Fascinating story about the discovery of two pre-Civil War trains five miles off the coast of New Jersey. How did they get there and why is there no record of their design and loss?
The emerald-colored waters off Long Branch, N.J., were “gloomy and spooky” as Dan Lieb swam toward the two hulking silhouettes, sitting upright and side by side about 90 feet down.
The objects were heavily encrusted with marine life, but Lieb recognized the unmistakable lines, the wheels and boilers of identical locomotives, 160 years after they fell or were cast overboard.
“It looked like they were steaming across the bottom in a race,” said Lieb, 56, of Neptune, Monmouth County. “You could imagine them on tracks at a station with steam coming out of the valves, and people and luggage on the platform.”
The finds were discovered by Paul Hepler, the captain of a charter boat who was mapping the ocean floor in this area in 1985 with a magnetometer.
The best guess for how they got that is that they fell off a boat or were discarded out of necessity from a ship.
The locomotives “are of a type that didn’t get saved for posterity,” said Nick Zmijewski, collection manager for archives at the Railroad Museum of Pennsylvania in Strasburg. “They represent a locomotive whose glory days were fading when they were built” in the 1850s.
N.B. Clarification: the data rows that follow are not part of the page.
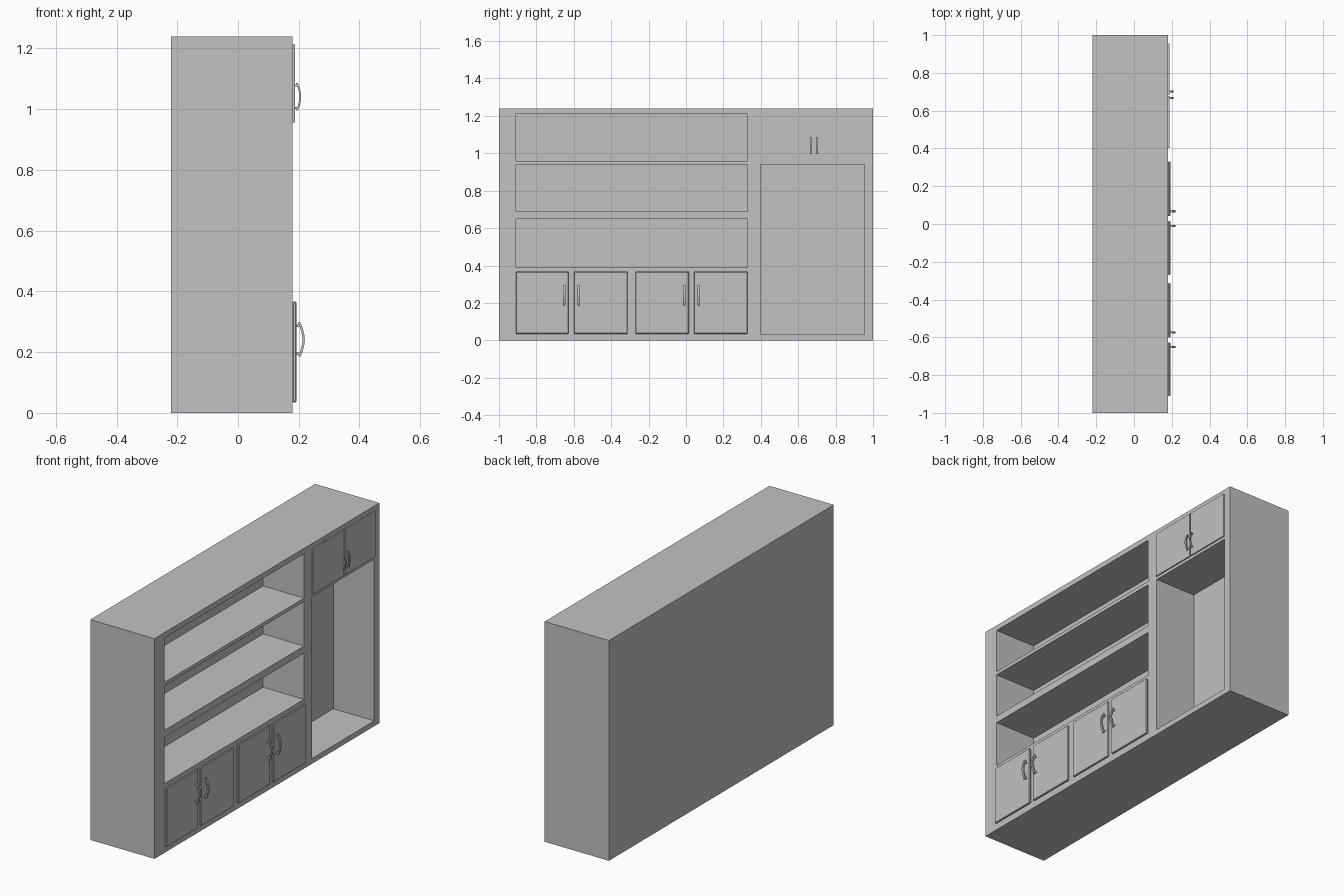
import bpy, bmesh, math
from mathutils import Vector

cube = bpy.data.objects.get("Cube")
if cube:
    bpy.data.objects.remove(cube, do_unlink=True)

grey = bpy.data.materials.new("plain_grey")
grey.use_nodes = True
grey.diffuse_color = (0.54, 0.54, 0.54, 1)
grey.node_tree.nodes["Principled BSDF"].inputs["Base Color"].default_value = grey.diffuse_color

FRONT, BACK, NICHE_BACK = 0.18, -0.22, -0.075


def finish(name, bm):
    bmesh.ops.recalc_face_normals(bm, faces=bm.faces[:])
    mesh = bpy.data.meshes.new(name)
    bm.to_mesh(mesh)
    bm.free()
    mesh.materials.append(grey)
    obj = bpy.data.objects.new(name, mesh)
    bpy.context.collection.objects.link(obj)
    return obj


def add_box(bm, x, y, z):
    """Add a box given (min, max) pairs."""
    verts = bmesh.ops.create_cube(bm, size=1)["verts"]
    for v in verts:
        v.co = Vector([(a + b) / 2 + c * (b - a) for c, (a, b) in zip(v.co, (x, y, z))])


def box(name, x, y, z):
    bm = bmesh.new()
    add_box(bm, x, y, z)
    return finish(name, bm)


# Carcass with open shelves and a tall wardrobe niche cut into it
carcass = box("carcass", (BACK, FRONT), (-1, 1), (0, 1.24))
shelf_y, tall_y = (-0.91, 0.33), (0.4, 0.955)
niches = [(shelf_y, (0.39, 0.65)), (shelf_y, (0.69, 0.94)),
          (shelf_y, (0.96, 1.21)), (tall_y, (0.03, 0.94))]
bm = bmesh.new()
for y, z in niches:
    add_box(bm, (NICHE_BACK, FRONT + 0.1), y, z)
cutter = finish("niche_cutter", bm)
cutter.hide_render = True
cut = carcass.modifiers.new("niches", "BOOLEAN")
cut.operation, cut.solver, cut.object = "DIFFERENCE", "EXACT", cutter
bpy.context.view_layer.objects.active = carcass
bpy.ops.object.modifier_apply(modifier=cut.name)
bpy.data.objects.remove(cutter, do_unlink=True)


def handle(name, x0, y, z, half, reach, width, thick):
    """Bowed grip on two short posts."""
    bm = bmesh.new()
    steps = 8
    outer, inner = [], []
    for i in range(steps + 1):
        t = 2 * i / steps - 1
        x = x0 + reach - 0.5 * reach * (1 - math.cos(t * math.pi / 2))
        outer.append((x, y - width / 2, z + t * half))
        inner.append((x - thick, y - width / 2, z + t * half))
    face = bm.faces.new([bm.verts.new(p) for p in outer + inner[::-1]])
    ext = bmesh.ops.extrude_face_region(bm, geom=[face])["geom"]
    bmesh.ops.translate(bm, vec=(0, width, 0),
                        verts=[g for g in ext if isinstance(g, bmesh.types.BMVert)])
    for side in (-1, 1):
        zc = z + side * half * 0.82
        add_box(bm, (x0 - 0.002, x0 + reach * 0.56), (y - width / 3, y + width / 3),
                (zc - thick / 2, zc + thick / 2))
    return finish(name, bm)


# Lower doors in two pairs, handles beside the meeting edges
lower = [(-0.91, -0.627, -0.651), (-0.6, -0.313, -0.574),
         (-0.27, 0.015, -0.01), (0.042, 0.33, 0.068)]
for i, (a, b, grip) in enumerate(lower, 1):
    door = box(f"lower_door_{i}", (FRONT, 0.192), (a, b), (0.035, 0.367))
    bevel = door.modifiers.new("edge", "BEVEL")
    bevel.width, bevel.segments = 0.003, 1
    handle(f"lower_handle_{i}", 0.192, grip, 0.241, 0.056, 0.028, 0.012, 0.008)

# Upper doors above the tall niche
upper = [(0.402, 0.677, 0.667), (0.683, 0.955, 0.702)]
for i, (a, b, grip) in enumerate(upper, 1):
    box(f"upper_door_{i}", (FRONT, 0.187), (a, b), (0.957, 1.213))
    handle(f"upper_handle_{i}", 0.187, grip, 1.041, 0.045, 0.021, 0.01, 0.006)
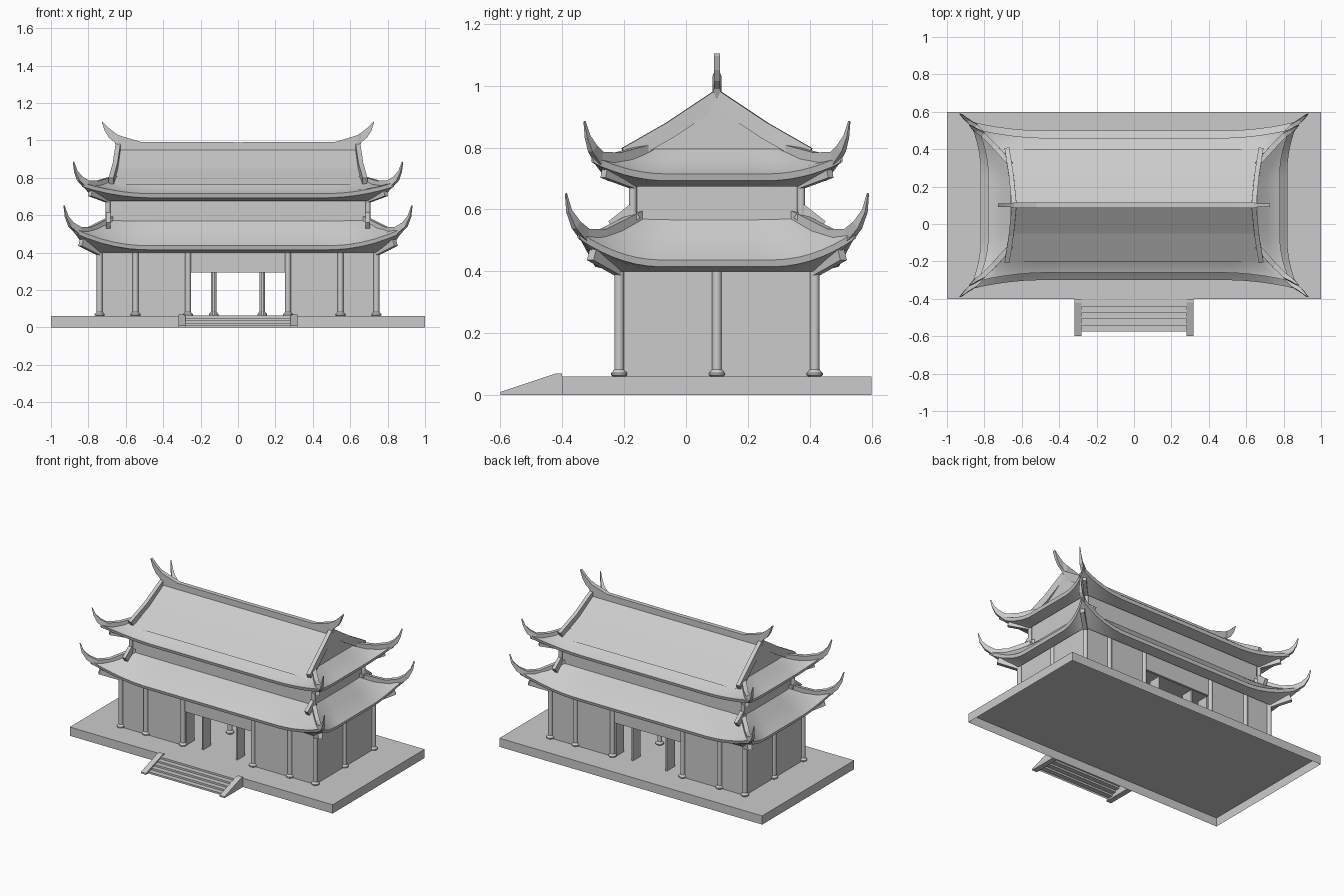
import bpy, bmesh
from mathutils import Vector

if "Cube" in bpy.data.objects:
    bpy.data.objects.remove(bpy.data.objects["Cube"])

CY = 0.1  # the hall sits behind the stairs
STONE = bpy.data.materials.new("plain_grey")
STONE.use_nodes = True
GREY = (0.6, 0.6, 0.6, 1)
STONE.diffuse_color = GREY
STONE.node_tree.nodes["Principled BSDF"].inputs["Base Color"].default_value = GREY


def finish(name, bm, smooth=False):
    """Weld, orient and link a mesh, placed around the hall centre."""
    bmesh.ops.remove_doubles(bm, verts=bm.verts, dist=0.0005)
    bmesh.ops.recalc_face_normals(bm, faces=bm.faces)
    mesh = bpy.data.meshes.new(name)
    bm.to_mesh(mesh)
    bm.free()
    mesh.materials.append(STONE)
    ob = bpy.data.objects.new(name, mesh)
    ob.location.y = CY
    bpy.context.collection.objects.link(ob)
    if smooth:
        bpy.ops.object.select_all(action='DESELECT')
        ob.select_set(True)
        bpy.context.view_layer.objects.active = ob
        bpy.ops.object.shade_smooth_by_angle(angle=0.6)
    return ob


def skin(bm, rows, closed=False):
    """Quads between successive rows of points."""
    vs = [[bm.verts.new(p) for p in r] for r in rows]
    n = len(rows[0])
    for a, b in zip(vs, vs[1:]):
        for i in range(n if closed else n - 1):
            j = (i + 1) % n
            bm.faces.new((a[i], a[j], b[j], b[i]))
    return vs


def box(name, x, y, z):
    bm = bmesh.new()
    bmesh.ops.create_cube(bm, size=1)
    for v in bm.verts:
        v.co = [r[0] + (c + 0.5) * (r[1] - r[0]) for c, r in zip(v.co, (x, y, z))]
    return finish(name, bm)


def turned(name, profile, x, y, sides=16):
    """Lathe a (radius, z) profile about a vertical axis."""
    bm = bmesh.new()
    bmesh.ops.create_circle(bm, segments=sides, radius=1)
    ring = [v.co.copy() for v in bm.verts]
    bm.clear()
    skin(bm, [[(x + r * c.x, y + r * c.y, z) for c in ring] for r, z in profile], True)
    finish(name, bm, True)


def beam(name, path, sizes):
    """Sweep a tapering rectangle (half width, half height) along a path."""
    pts = [Vector(p) for p in path]
    run = pts[-1] - pts[0]
    side = Vector((-run.y, run.x, 0)).normalized()
    rows = []
    for i, p in enumerate(pts):
        tangent = (pts[min(i + 1, len(pts) - 1)] - pts[max(i - 1, 0)]).normalized()
        up = tangent.cross(side)
        w, h = sizes[i]
        rows.append([p + side * w * a + up * h * b
                     for a, b in ((-1, -1), (1, -1), (1, 1), (-1, 1))])
    bm = bmesh.new()
    vs = skin(bm, rows, True)
    bm.faces.new(vs[0])
    bm.faces.new(vs[-1])
    finish(name, bm)


def extrude_x(name, outline, x0, x1):
    """Prism from a (y, z) outline."""
    bm = bmesh.new()
    vs = skin(bm, [[(x, y, z) for y, z in outline] for x in (x0, x1)], True)
    for loop in vs:
        bm.faces.new(loop)
    finish(name, bm)


def roof_ring(name, inner, eave, corner, under, sides=24):
    """Hipped skirt with upswept corners, fascia and soffit; args are (x, y, z)."""
    bm = bmesh.new()
    for axis, start in ((1, 0.55), (0, 0.4)):
        along = 1 - axis
        for sign in (-1, 1):
            rows = [[] for _ in range(6)]
            for i in range(sides + 1):
                t = 2 * i / sides - 1
                f = max(0, (abs(t) - start) / (1 - start)) ** 2
                out = eave[axis] + (corner[axis] - eave[axis]) * f
                z = eave[2] + (corner[2] - eave[2]) * f
                top = Vector((t * inner[along], inner[axis], inner[2]))
                edge = Vector((t * corner[along], out, z))
                sag = Vector((0, 0, 0.008 + 0.012 * f))
                lip = edge - Vector((0, 0.006, 0.022))
                low = Vector((t * under[along], under[axis], under[2]))
                for row, p in zip(rows, (top, top.lerp(edge, 0.4) - sag,
                                         top.lerp(edge, 0.75) - sag, edge, lip, low)):
                    if axis == 1:
                        row.append((p.x, sign * p.y, p.z))
                    else:
                        row.append((sign * p.y, p.x, p.z))
            skin(bm, rows)
    finish(name, bm, True)


# Terrace, open underneath
terrace = box("terrace", (-1, 1), (-0.5, 0.5), (0, 0.06))
bm = bmesh.new()
bm.from_mesh(terrace.data)
bmesh.ops.delete(bm, geom=[f for f in bm.faces if f.normal.z < -0.9], context='FACES')
bm.to_mesh(terrace.data)
bm.free()

# Stairs: stepped sheet between two sloping cheeks
steps = []
for i in range(5):
    y = -0.675 + i * 0.033
    steps += [(y, i * 0.0125), (y, (i + 1) * 0.0125)]
steps.append((-0.5, 0.0625))
bm = bmesh.new()
skin(bm, [[(x, y, z) for y, z in steps] for x in (-0.285, 0.285)])
finish("steps", bm)
for s in (-1, 1):
    extrude_x("stair_cheek", [(-0.7, 0), (-0.7, 0.01), (-0.52, 0.07), (-0.5, 0.07), (-0.5, 0)],
              s * 0.28, s * 0.318)

# Lower walls with a doorway front and back, folded door leaves
for s in (-1, 1):
    ys = (s * 0.3, s * 0.316)
    box("end_wall", (s * 0.725, s * 0.74), (-0.316, 0.316), (0.06, 0.42))
    box("door_lintel", (-0.26, 0.26), ys, (0.295, 0.42))
    for t in (-1, 1):
        box("long_wall", (t * 0.26, t * 0.74), ys, (0.06, 0.42))
        for x in (0.13, 0.255):
            box("door_leaf", (t * x - 0.005, t * x + 0.005), (s * 0.215, s * 0.3), (0.06, 0.295))
box("ceiling", (-0.73, 0.73), (-0.31, 0.31), (0.4, 0.405))

# Columns on moulded bases
shaft = [(0.02, 0.06), (0.026, 0.065), (0.026, 0.071), (0.018, 0.08), (0.0155, 0.083), (0.0155, 0.41)]
spots = [(x * s, y) for x in (0.74, 0.548, 0.267) for s in (-1, 1) for y in (-0.316, 0.316)]
spots += [(-0.74, 0), (0.74, 0), (-0.13, 0), (0.13, 0)]
for x, y in spots:
    turned("column", shaft, x, y)

# Upper storey
box("upper_walls", (-0.685, 0.685), (-0.262, 0.262), (0.5, 0.7))

# Two roofs
roof_ring("lower_roof", (0.68, 0.26, 0.572), (0.82, 0.4, 0.437), (0.88, 0.45, 0.53), (0.755, 0.33, 0.4))
roof_ring("upper_roof_skirt", (0.66, 0.235, 0.795), (0.78, 0.36, 0.715), (0.835, 0.405, 0.775), (0.705, 0.28, 0.675))
extrude_x("upper_roof_gable", [(-0.3, 0.762), (-0.15, 0.85), (0, 0.96), (0.15, 0.85), (0.3, 0.762)], -0.655, 0.655)

# Ridges, corner horns and corner brackets
for sx in (-1, 1):
    for sy in (-1, 1):
        def at(*pts):
            return [(sx * x, sy * y, z) for x, y, z in pts]
        taper = [(0.014, 0.022), (0.014, 0.022), (0.013, 0.021), (0.01, 0.015), (0.006, 0.008), (0.002, 0.003)]
        beam("lower_hip_ridge", at((0.67, 0.245, 0.575), (0.79, 0.365, 0.515), (0.85, 0.425, 0.517),
                                   (0.893, 0.455, 0.55), (0.917, 0.478, 0.595), (0.93, 0.488, 0.652)), taper)
        beam("upper_hip_ridge", at((0.655, 0.215, 0.79), (0.75, 0.32, 0.762), (0.81, 0.38, 0.766),
                                   (0.847, 0.402, 0.797), (0.867, 0.418, 0.835), (0.88, 0.428, 0.885)), taper)
        beam("gable_ridge", at((0.64, 0, 0.958), (0.655, 0.15, 0.858), (0.678, 0.295, 0.775)), [(0.013, 0.026)] * 3)
        beam("lower_stub_ridge", at((0.693, 0.265, 0.595), (0.693, 0.335, 0.54)), [(0.012, 0.027)] * 2)
        beam("lower_corner_bracket", at((0.74, 0.316, 0.405), (0.84, 0.405, 0.455)), [(0.014, 0.02)] * 2)
        beam("upper_corner_bracket", at((0.695, 0.27, 0.685), (0.79, 0.365, 0.72)), [(0.012, 0.018)] * 2)
        turned("upper_column", [(0.013, 0.52), (0.013, 0.69)], sx * 0.695, sy * 0.272, 12)

# Main ridge with upswept ends
half = [(0.0, 0.935, 0.99), (0.52, 0.935, 0.992), (0.62, 0.935, 1.022), (0.642, 0.95, 1.03),
        (0.66, 0.99, 1.042), (0.69, 1.015, 1.066), (0.712, 1.05, 1.088), (0.728, 1.096, 1.104)]
stations = [(-x, a, b) for x, a, b in reversed(half[1:])] + half
bm = bmesh.new()
rows = []
for x, a, b in stations:
    w = 0.015 if abs(x) < 0.65 else 0.01
    rows.append([(x, -w, a), (x, w, a), (x, w, b), (x, -w, b)])
vs = skin(bm, rows, True)
bm.faces.new(vs[0])
bm.faces.new(vs[-1])
finish("main_ridge", bm)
“This was the last gasp of that design before four driving wheels and four guide wheels became the standard,” he said. “It’s a significant archaeological find.”
For more pictures, see the link.